■ Task item
Here is the task for the records below: repeat exactly the lines from the one with "const thick = 0.046, topY = 0.695;" to the one with "const shape = new", both included, and nothing else.

§ §

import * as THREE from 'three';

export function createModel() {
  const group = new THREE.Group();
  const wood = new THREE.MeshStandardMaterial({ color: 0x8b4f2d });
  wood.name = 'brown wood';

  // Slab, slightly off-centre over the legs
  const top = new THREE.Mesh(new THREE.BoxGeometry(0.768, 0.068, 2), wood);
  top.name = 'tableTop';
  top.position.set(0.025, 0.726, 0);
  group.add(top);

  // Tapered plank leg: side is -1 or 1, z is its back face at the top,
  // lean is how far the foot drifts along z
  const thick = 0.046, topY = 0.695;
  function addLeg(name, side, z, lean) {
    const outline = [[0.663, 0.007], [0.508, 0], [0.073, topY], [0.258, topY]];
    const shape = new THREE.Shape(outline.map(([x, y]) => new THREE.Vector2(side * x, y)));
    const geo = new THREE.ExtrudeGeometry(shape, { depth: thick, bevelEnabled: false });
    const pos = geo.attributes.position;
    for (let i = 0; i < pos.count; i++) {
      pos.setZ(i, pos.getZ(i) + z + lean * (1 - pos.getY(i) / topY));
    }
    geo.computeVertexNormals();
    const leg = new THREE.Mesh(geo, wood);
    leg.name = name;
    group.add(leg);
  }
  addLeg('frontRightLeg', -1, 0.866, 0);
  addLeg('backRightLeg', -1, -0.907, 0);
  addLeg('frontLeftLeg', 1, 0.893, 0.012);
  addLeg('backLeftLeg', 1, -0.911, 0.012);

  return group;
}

§ §

■ The answer
  const thick = 0.046, topY = 0.695;
  function addLeg(name, side, z, lean) {
    const outline = [[0.663, 0.007], [0.508, 0], [0.073, topY], [0.258, topY]];
    const shape = new THREE.Shape(outline.map(([x, y]) => new THREE.Vector2(side * x, y)));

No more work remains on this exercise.